Global data centre player NTT is rapidly expanding its renewable energy capacity to meet the power needs of its growing data centre operations. Its first 50 MW captive solar power plant was set up in Solapur, Maharashtra, in collaboration with the Tata Power Renewable Energy Company. The project caters to the energy needs of its Mumbai data centres. The company is reportedly implementing another 50 MW solar project as well as a hybrid renewable energy project to cater to its energy needs. Reports indicate that the company also sources renewable energy through the open access route to meet its power needs in a few cities.
In August 2021, RackBank Datacenters Limited signed an MoU with ReNew Power as a part of which ReNew will supply renewable power to RackBank’s hyperscale data centre in India based on a power purchase agreement. ReNew will construct, co-own and operate a hybrid power generation facility specifically to supply power to RackBank’s data centre and RackBank will purchase green power from this facility directly from ReNew through the open access mechanism. RackBank expects to reduce its power costs by 30 per cent through this partnership.

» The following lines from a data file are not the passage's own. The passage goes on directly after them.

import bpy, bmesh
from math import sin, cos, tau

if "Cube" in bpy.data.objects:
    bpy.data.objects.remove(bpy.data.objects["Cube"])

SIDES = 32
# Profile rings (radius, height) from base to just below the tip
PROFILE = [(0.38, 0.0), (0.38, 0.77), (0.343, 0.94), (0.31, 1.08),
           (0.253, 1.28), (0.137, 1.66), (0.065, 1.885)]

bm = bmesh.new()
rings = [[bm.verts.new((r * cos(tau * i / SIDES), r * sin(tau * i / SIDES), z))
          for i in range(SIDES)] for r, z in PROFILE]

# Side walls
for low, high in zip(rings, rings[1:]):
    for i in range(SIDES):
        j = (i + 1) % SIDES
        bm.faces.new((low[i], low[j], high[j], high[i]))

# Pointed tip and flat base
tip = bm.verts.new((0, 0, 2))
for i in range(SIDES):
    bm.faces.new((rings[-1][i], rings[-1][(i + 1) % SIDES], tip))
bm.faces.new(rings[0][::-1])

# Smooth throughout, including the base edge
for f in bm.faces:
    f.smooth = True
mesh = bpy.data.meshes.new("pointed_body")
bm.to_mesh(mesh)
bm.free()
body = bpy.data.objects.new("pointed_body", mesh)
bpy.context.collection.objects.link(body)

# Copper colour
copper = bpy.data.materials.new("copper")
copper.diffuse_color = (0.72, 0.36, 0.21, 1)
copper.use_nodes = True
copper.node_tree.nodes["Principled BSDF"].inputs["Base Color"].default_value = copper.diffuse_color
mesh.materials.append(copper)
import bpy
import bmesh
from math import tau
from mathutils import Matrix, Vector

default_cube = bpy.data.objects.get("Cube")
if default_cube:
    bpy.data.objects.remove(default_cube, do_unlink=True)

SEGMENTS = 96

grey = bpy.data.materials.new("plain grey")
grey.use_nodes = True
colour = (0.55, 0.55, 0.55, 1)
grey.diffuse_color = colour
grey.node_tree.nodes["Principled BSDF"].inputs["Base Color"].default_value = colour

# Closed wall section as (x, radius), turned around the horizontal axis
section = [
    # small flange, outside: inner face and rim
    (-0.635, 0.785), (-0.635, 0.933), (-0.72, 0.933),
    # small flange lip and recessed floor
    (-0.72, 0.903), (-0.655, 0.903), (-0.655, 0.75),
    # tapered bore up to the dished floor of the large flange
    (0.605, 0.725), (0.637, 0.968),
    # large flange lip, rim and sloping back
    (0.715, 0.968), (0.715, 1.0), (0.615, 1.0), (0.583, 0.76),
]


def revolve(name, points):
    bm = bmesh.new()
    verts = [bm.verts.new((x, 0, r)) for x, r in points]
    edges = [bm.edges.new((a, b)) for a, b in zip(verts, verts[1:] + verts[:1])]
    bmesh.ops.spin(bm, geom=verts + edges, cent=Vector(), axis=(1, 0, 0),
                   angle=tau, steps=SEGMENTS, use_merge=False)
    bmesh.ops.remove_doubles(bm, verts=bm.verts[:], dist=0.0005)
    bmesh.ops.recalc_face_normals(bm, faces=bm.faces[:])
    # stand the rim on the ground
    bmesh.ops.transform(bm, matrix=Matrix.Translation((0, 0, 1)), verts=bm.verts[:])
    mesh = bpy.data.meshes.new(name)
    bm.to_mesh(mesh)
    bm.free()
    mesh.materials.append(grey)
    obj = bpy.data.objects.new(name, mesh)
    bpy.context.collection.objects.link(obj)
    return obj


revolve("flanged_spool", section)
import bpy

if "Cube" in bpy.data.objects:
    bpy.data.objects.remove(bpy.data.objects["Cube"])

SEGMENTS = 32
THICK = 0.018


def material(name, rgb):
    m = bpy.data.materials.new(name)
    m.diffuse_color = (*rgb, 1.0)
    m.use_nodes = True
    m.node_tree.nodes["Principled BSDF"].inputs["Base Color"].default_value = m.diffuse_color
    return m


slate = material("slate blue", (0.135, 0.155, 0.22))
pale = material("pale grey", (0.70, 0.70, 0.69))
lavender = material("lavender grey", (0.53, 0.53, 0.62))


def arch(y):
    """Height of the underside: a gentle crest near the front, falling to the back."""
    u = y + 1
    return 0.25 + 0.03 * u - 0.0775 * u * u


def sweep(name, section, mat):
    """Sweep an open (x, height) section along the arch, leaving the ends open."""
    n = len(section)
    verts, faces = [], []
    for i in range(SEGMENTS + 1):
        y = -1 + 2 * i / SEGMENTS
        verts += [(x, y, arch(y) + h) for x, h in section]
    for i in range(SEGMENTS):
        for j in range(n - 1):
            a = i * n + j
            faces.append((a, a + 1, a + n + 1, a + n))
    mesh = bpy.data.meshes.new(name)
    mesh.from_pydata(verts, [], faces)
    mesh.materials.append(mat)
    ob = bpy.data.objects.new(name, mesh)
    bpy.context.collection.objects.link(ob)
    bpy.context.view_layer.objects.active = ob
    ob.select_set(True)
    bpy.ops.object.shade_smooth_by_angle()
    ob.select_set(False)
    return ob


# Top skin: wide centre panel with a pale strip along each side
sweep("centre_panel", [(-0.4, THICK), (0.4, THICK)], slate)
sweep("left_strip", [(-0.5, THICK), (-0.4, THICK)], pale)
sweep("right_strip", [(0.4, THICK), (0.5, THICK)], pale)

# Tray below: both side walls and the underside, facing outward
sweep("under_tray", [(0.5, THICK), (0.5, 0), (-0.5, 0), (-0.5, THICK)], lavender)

Singapore-headquartered ST Telemedia Global Data Centres’ India unit procures 34 per cent of its power from renewable sources, as of 2021. It aims to increase this number to more than 50 per cent of renewable energy procurement over the next few years. The company entered into a partnership with Avaada Energy last year to procure 99 MUs of renewable energy for its Maharashtra facilities.
With a growing portfolio of services and applications on offer, the digital customer base in India is widening rapidly, and so is the technology to cater to it. This is creating a massive demand for data centre capacity, leading to a spike in power demand. In this context, it becomes imperative to step up the use of green measures in order to meet the power requirements of this energy-intensive infrastructure sustainably. Data centre companies have started procuring renewable energy for powering their operations to some extent. Newer players are also opting for renewable power for its obvious benefits. For instance, AdaniConneX, the 50:50 joint venture of Adani Enterprises and EdgeConneX formed in February 2021, plans to develop and operate date centres throughout India that will be largely powered by renewable energy. This helps them to, on the one hand, reduce their operating costs and on the other, portray a greener image to customers.
Overall, data centres with their large power requirements and huge scope for renewable energy uptake are poised to become a large stand-alone market for clean energy players in the coming years.
By Khushboo Goyal